§ **Problem description**:
The answer must consist of each line below that contains the word "from", copied in full.

--- Provided records ---

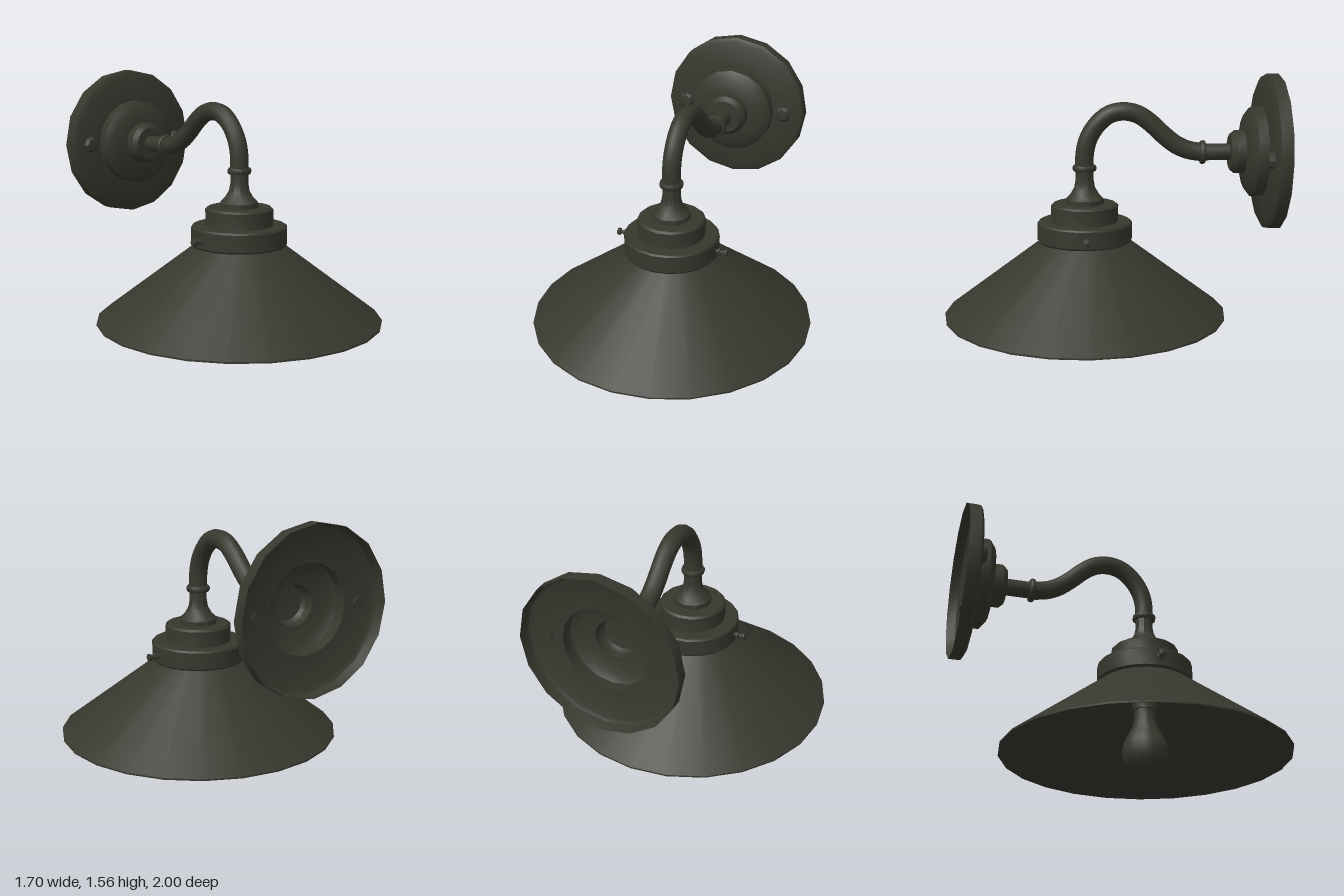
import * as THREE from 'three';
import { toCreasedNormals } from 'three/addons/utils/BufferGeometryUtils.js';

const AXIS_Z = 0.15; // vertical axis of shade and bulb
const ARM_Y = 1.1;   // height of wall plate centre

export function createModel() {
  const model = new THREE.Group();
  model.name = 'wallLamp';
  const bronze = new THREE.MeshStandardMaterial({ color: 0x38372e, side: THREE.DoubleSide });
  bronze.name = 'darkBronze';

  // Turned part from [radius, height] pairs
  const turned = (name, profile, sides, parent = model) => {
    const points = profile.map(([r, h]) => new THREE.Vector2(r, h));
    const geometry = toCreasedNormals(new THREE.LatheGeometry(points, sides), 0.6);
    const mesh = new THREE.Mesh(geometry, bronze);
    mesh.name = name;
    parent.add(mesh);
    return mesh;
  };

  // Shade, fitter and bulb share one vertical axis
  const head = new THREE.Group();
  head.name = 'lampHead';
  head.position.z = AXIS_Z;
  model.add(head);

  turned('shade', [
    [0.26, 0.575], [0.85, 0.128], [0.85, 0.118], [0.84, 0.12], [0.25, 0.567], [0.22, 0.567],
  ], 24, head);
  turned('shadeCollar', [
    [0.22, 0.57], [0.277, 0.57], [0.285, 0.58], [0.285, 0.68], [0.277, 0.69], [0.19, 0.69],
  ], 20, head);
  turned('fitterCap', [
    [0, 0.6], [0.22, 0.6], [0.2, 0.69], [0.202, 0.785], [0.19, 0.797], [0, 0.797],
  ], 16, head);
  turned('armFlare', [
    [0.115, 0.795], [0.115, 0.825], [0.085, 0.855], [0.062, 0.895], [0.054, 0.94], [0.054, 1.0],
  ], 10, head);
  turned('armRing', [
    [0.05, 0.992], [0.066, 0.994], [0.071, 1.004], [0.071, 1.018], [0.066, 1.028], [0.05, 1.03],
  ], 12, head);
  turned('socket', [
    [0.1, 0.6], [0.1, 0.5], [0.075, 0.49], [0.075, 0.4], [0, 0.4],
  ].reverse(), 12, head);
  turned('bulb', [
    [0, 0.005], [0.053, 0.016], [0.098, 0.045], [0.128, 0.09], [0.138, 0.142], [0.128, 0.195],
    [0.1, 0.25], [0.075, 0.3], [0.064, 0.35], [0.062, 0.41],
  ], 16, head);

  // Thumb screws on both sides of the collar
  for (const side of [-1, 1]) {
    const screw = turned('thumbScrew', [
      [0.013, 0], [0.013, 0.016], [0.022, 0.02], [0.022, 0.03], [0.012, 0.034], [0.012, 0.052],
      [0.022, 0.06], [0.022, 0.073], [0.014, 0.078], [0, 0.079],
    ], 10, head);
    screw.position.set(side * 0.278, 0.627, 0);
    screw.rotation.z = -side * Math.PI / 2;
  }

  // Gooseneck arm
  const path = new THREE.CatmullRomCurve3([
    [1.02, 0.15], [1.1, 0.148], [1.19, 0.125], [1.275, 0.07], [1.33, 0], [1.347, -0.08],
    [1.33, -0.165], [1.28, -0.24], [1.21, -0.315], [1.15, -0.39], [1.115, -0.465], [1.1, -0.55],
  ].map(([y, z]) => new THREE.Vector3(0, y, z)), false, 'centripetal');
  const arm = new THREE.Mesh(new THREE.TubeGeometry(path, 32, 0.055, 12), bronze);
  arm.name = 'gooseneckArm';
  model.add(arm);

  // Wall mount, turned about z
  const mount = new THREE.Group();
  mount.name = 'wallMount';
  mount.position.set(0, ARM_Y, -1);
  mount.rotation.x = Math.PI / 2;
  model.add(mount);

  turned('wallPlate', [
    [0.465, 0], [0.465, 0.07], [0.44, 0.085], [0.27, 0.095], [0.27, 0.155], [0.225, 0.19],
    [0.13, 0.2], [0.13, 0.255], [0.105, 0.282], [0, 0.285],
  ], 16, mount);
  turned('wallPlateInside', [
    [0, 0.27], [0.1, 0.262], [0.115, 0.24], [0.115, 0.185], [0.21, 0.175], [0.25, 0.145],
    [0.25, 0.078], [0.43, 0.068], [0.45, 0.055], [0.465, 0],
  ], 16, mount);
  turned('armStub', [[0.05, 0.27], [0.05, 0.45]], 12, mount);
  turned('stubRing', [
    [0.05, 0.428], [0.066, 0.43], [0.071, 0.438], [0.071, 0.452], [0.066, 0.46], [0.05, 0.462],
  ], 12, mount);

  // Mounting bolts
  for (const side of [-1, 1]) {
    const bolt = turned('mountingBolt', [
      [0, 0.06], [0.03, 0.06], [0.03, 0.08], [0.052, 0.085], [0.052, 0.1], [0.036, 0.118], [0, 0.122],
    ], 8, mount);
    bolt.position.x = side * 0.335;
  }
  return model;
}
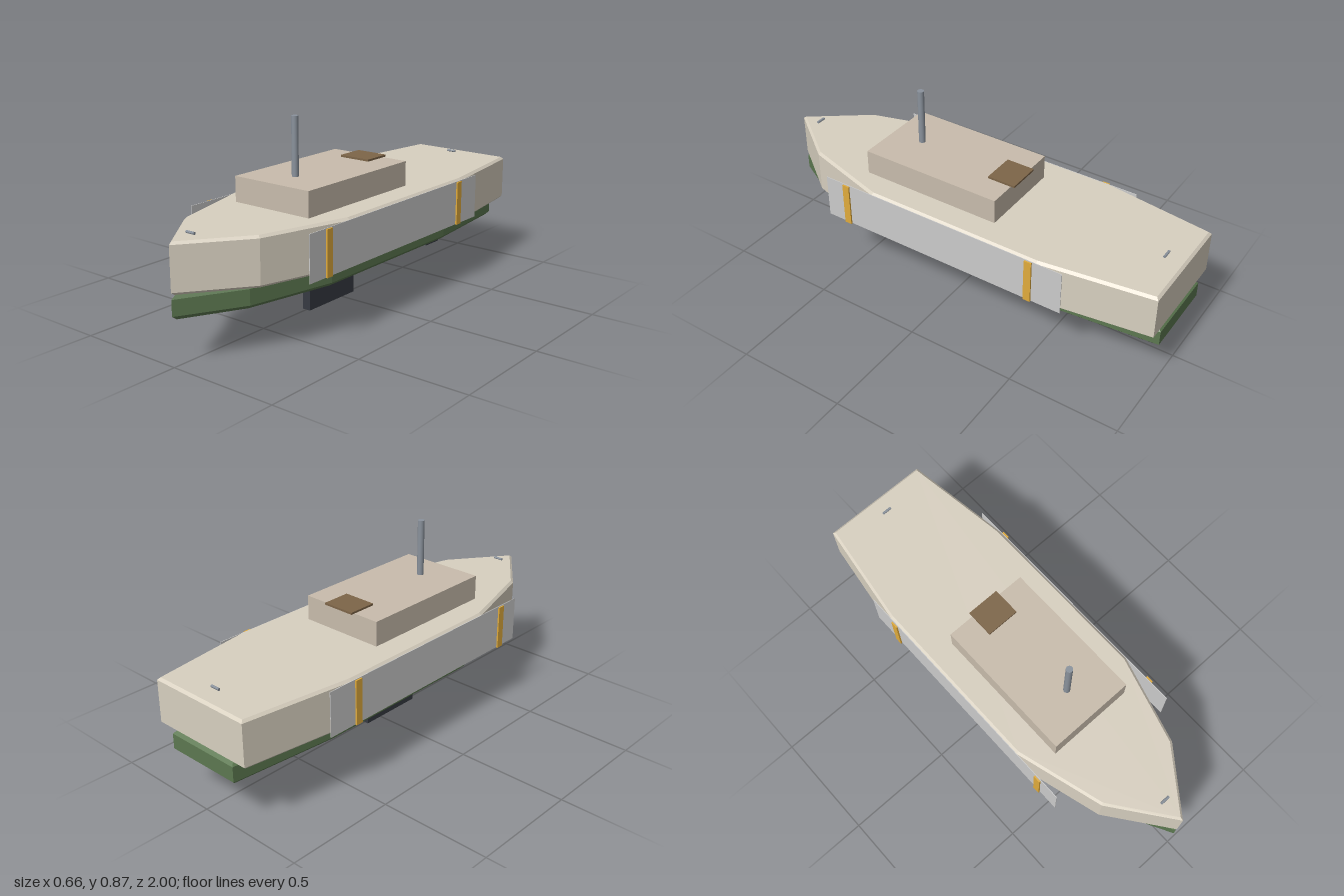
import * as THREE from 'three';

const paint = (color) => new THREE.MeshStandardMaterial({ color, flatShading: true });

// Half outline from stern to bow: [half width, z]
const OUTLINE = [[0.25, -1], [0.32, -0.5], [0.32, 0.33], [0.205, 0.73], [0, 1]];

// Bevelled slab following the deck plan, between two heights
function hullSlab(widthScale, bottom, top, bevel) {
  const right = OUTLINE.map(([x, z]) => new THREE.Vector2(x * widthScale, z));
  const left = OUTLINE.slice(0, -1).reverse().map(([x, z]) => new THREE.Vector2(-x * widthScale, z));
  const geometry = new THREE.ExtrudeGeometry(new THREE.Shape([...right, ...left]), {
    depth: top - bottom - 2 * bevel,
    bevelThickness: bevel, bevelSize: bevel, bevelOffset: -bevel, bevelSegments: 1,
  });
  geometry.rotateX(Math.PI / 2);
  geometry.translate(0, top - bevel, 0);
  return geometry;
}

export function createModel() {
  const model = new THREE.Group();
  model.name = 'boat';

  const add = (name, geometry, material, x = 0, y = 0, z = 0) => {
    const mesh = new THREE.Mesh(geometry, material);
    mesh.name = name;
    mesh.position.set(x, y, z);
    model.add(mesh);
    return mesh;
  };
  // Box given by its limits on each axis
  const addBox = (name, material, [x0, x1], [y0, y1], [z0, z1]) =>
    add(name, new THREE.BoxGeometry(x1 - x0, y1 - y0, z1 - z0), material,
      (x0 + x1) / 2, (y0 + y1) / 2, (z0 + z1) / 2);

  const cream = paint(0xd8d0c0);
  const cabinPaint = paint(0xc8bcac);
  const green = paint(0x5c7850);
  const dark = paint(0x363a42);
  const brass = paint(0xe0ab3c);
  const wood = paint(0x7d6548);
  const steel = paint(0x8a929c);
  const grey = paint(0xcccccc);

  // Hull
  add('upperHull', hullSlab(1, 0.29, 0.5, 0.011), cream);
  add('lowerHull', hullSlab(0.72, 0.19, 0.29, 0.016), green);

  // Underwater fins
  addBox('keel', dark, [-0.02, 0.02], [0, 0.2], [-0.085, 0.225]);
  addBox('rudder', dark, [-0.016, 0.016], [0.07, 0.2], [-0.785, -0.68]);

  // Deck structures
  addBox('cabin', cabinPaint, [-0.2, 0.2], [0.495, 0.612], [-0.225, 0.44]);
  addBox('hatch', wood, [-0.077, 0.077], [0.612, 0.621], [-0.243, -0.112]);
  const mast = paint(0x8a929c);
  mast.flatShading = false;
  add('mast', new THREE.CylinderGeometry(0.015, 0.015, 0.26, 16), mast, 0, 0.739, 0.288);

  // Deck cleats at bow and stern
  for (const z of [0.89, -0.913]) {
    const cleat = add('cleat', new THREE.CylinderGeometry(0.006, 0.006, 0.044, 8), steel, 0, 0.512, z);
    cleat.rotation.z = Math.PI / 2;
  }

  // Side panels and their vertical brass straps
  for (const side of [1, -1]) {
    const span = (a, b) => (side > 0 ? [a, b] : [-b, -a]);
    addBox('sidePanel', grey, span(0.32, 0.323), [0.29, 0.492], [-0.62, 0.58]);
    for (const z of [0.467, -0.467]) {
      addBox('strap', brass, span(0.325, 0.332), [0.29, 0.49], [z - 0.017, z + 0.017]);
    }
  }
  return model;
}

---

§ **Output of the task**:
import * as THREE from 'three';
import { toCreasedNormals } from 'three/addons/utils/BufferGeometryUtils.js';
  // Turned part from [radius, height] pairs
import * as THREE from 'three';
// Half outline from stern to bow: [half width, z]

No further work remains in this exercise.